Our chosen car for the job would be a Bentley Continental GT V8 Convertible, with the British weather so wildly unpredictable it only made sense to throw extra jeopardy into the journey and try to drive as much as possible with the roof down. The first person to complete this now legendary journey took 72 days in 1879, we would have slightly less time, 17 hours and 32 minutes.
Google maps suggests a journey time of 14 hours and 29 minutes. Easy you say, but don’t forget we will be travelling through two rush hours, typical British summer roadworks and there will be a couple of fuel stops and some calls of nature for our crew!
Remarkably we aren’t the only people crazy enough to spend the longest day of the year travelling as far as possible across the UK. As we pull up to the John o’Groats sign there’s a couple of motorbikes also up for the challenge for no other reason than it’s a bit of fun.
Just 24 hours earlier we had seriously considered cancelling the drive due to the terrible weather forecast, so we are pleasantly surprised to see a golden sunrise. The expected storm has seemingly passed us by and after grabbing a few photos we are on our way south, first stop will be Inverness for breakfast, or more importantly, coffee!

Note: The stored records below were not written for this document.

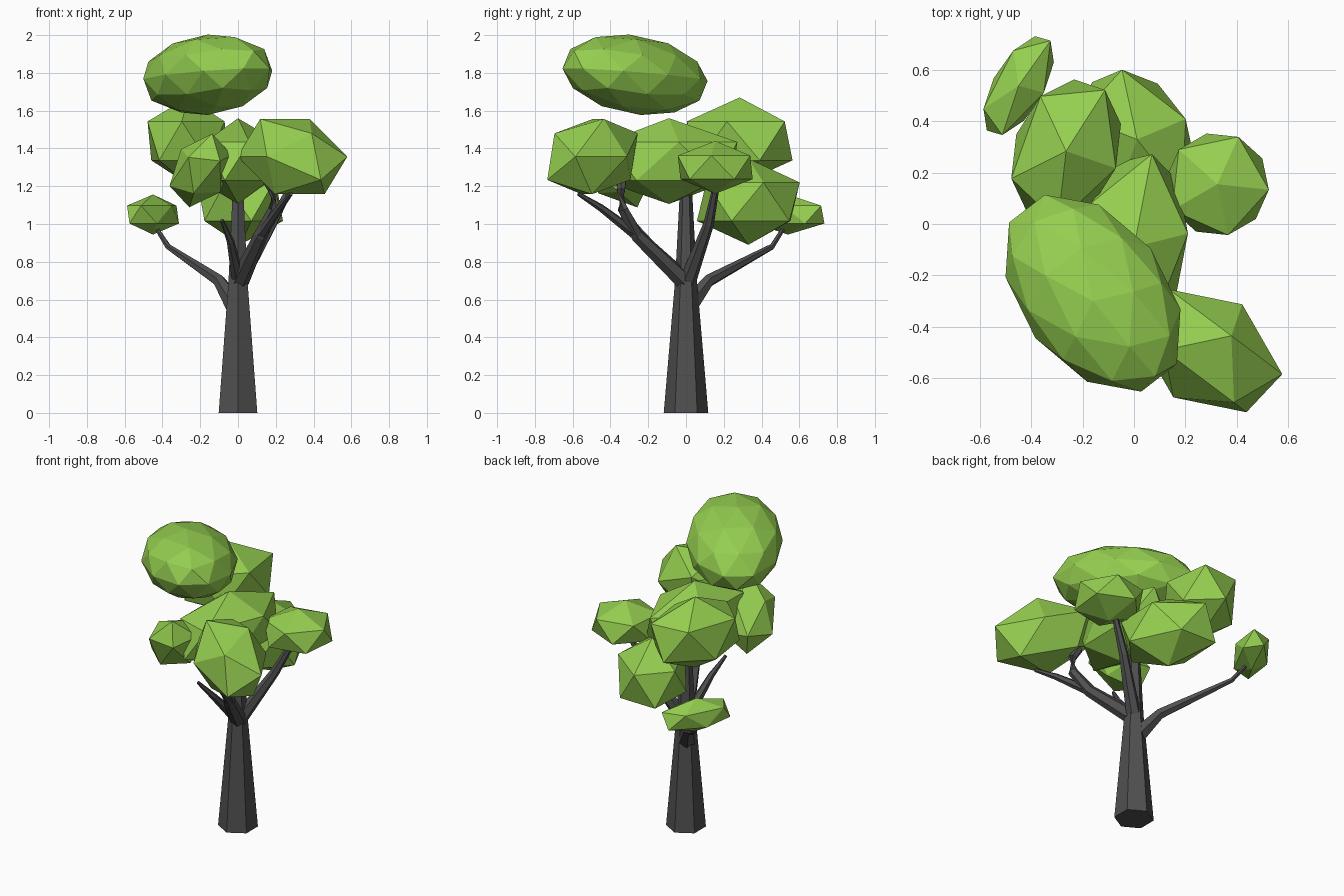
import bpy, bmesh
from math import sin, cos, pi
from mathutils import Vector, Matrix

if "Cube" in bpy.data.objects:
    bpy.data.objects.remove(bpy.data.objects["Cube"])


def material(name, rgb):
    m = bpy.data.materials.new(name)
    m.diffuse_color = (*rgb, 1)
    m.use_nodes = True
    m.node_tree.nodes["Principled BSDF"].inputs["Base Color"].default_value = m.diffuse_color
    return m


leaf = material("leaf_green", (0.30, 0.62, 0.08))
bark = material("bark_grey", (0.08, 0.08, 0.08))


def finish(name, bm, mat):
    bmesh.ops.recalc_face_normals(bm, faces=bm.faces[:])
    me = bpy.data.meshes.new(name)
    bm.to_mesh(me)
    bm.free()
    me.materials.append(mat)
    ob = bpy.data.objects.new(name, me)
    bpy.context.collection.objects.link(ob)
    return ob


def blob(name, centre, u, v, w, subdivisions=1):
    """Icosphere stretched so its x, y, z axes become u, v, w."""
    bm = bmesh.new()
    bmesh.ops.create_icosphere(bm, subdivisions=subdivisions, radius=1)
    m = Matrix((u, v, w)).transposed().to_4x4()
    bmesh.ops.transform(bm, matrix=Matrix.Translation(centre) @ m, verts=bm.verts)
    return finish(name, bm, leaf)


def limb(name, path, sides=6):
    """Tapered faceted tube through (x, y, z, radius) points."""
    bm = bmesh.new()
    pts = [Vector(p[:3]) for p in path]
    rings = []
    for i, p in enumerate(pts):
        tangent = pts[min(i + 1, len(pts) - 1)] - pts[max(i - 1, 0)]
        q = tangent.to_track_quat('Z', 'Y')
        ring = []
        for k in range(sides):
            a = pi / 2 + 2 * pi * k / sides
            ring.append(bm.verts.new(p + q @ Vector((cos(a), sin(a), 0)) * path[i][3]))
        rings.append(ring)
    for a, b in zip(rings, rings[1:]):
        for k in range(sides):
            n = (k + 1) % sides
            bm.faces.new((a[k], a[n], b[n], b[k]))
    bm.faces.new(rings[0][::-1])
    bm.faces.new(rings[-1])
    return finish(name, bm, bark)


# Trunk
limb("trunk", [(0, 0, 0, .118), (0, 0, .7, .058), (0, 0, 1.22, .03)])

# Branches
limb("branch_back_left", [(-.01, .01, .56, .055), (-.10, .12, .70, .034),
                          (-.37, .455, .88, .016), (-.44, .525, .99, .011)])
limb("branch_front_right", [(.01, -.01, .70, .05), (.12, -.26, .94, .037),
                            (.19, -.335, 1.08, .03), (.185, -.345, 1.18, .026),
                            (.14, -.335, 1.25, .022)])
limb("twig_front_right", [(.12, -.26, .94, .03), (.22, -.45, 1.085, .02),
                          (.28, -.57, 1.16, .011)])
limb("branch_front_left", [(0, -.02, .71, .035), (-.04, -.20, .91, .02),
                           (-.085, -.29, 1.02, .01)])
limb("branch_right", [(.01, .01, .70, .045), (.18, .12, 1.0, .028),
                      (.28, .16, 1.2, .018)])

# Foliage clumps
blob("foliage_top", (-.16, -.27, 1.79),
     (.271, -.347, .035), (.225, .175, 0), (0, -.03, .213), 2)
blob("foliage_front_right", (.288, -.495, 1.357),
     (.279, -.131, -.10), (.019, .225, -.072), (.092, .059, .199))
blob("foliage_front_left", (-.197, -.37, 1.283),
     (.134, .083, .066), (-.026, -.073, .181), (.102, -.163, .051))
blob("foliage_centre", (0, -.09, 1.333),
     (.078, .405, 0), (-.222, .07, 0), (0, 0, .227))
blob("foliage_right", (.325, .155, 1.30),
     (.225, -.024, 0), (.024, .225, 0), (0, 0, .14))
blob("foliage_back_left", (-.265, .284, 1.44),
     (.170, .267, 0), (-.173, .165, 0), (0, 0, .23))
blob("foliage_back", (.012, .33, 1.118),
     (.212, .089, 0), (-.138, .291, 0), (0, 0, .228))
blob("foliage_small_left", (-.45, .54, 1.05),
     (.139, .196, 0), (-.070, .097, 0), (0, 0, .106))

It’s quite alarming how quickly your cushion of time can vanish, on paper we should arrive for breakfast at 06.30, in reality, it’s 07.30. Rather unexpectedly we have already lost an hour. While ‘on the go’ food has certainly improved a lot, if you’re travelling at anti-social times the pickings are slim and begrudgingly, we settle for a fast-food breakfast, exactly the opposite you need for keeping your body and mind in good shape for the remaining 717 miles.
Our next scheduled stop is Teabay services, highly regarded by many, with its farm shop and home-made food offering far healthier options than typical motorway service stations. This next leg is 290 miles and just over five hours of drive time. The Bentley is more than up for the challenge, the impressive range of a full tank combined with a real-world MPG of 25 means that over 500 miles is possible between stops. Unfortunately, the human body is not quite so good and a comfort break is required. No matter how quick you are these stops are still at least 20 minutes and to add to the mix our support vehicle needs to stop for fuel having not topped up with us the night before!
By the time we leave lunch it’s 14.30, our ETA has slipped to 21.30, six minutes to sunset. Between our end goal is 433 miles, as long as the traffic is kind to us we should still be ok. I should add, so far we have completed the drive with the roof down. The heated massage seats and air scarf really do their job to make convertible driving even pleasurable on the motorway.
As we reach the outskirts of Birmingham we should be getting on the M6 but the traffic is at a standstill, so we make the decision to take the longer route along the fast flowing M6 toll road. It adds a further five minutes to the ETA but we are confident we will make that up and the standstill traffic would have made our goal almost impossible.
After another toilet break north of Bristol, it should be a straight-forward dash to Cornwall, but we have an issue. While making up some lost time our fuel economy has dropped. There’s 190 miles of range and 202 miles to go! There’s two options, slow down and try to conserve fuel, or drop the hammer and make up enough time to ‘splash and dash’. It’s a pretty easy decision, we drop the hammer.
Reports from friends in Cornwall suggest we may even get a sunset, and as the sky starts to clear – after a few hundred miles of rain – we dive in to the last petrol station for a F1 style fuel stop. Five minutes later we are back on the road and tackling the last few miles of the A30.
Unlike its Scottish relative, Land’s End is a bit of a tacky affair with a paid car park and some unrelated attractions to draw in the crowds. Getting to the signpost is also now out of bounds, so with the sun starting to kiss the edge of the cloud we quickly pull up as close as possible and stop the clock. It’s 21.15, 17 hours and 11 minutes to drive 837 miles, an average speed of around 50mph including our stops.
Not bad, but maybe next year with some more extreme planning we can achieve the optimum ‘legal’ journey time! The Bentley really was the perfect car for the job. We out-performed the official fuel economy figures and arrived to Land’s End feeling surprisingly fresh considering we had just spent over 17 hours in the car. The 4-litre twin turbo V8 is a glorious engine, silky smooth when cruising and a bit of an animal when the roads get fun. If we were in any other two-tonne convertible it may have been dark by the time we got to Land’s End, but in the Continental we made it and we did it in style!
Photos: Tim Hutton / Richard Fullbrook © 2021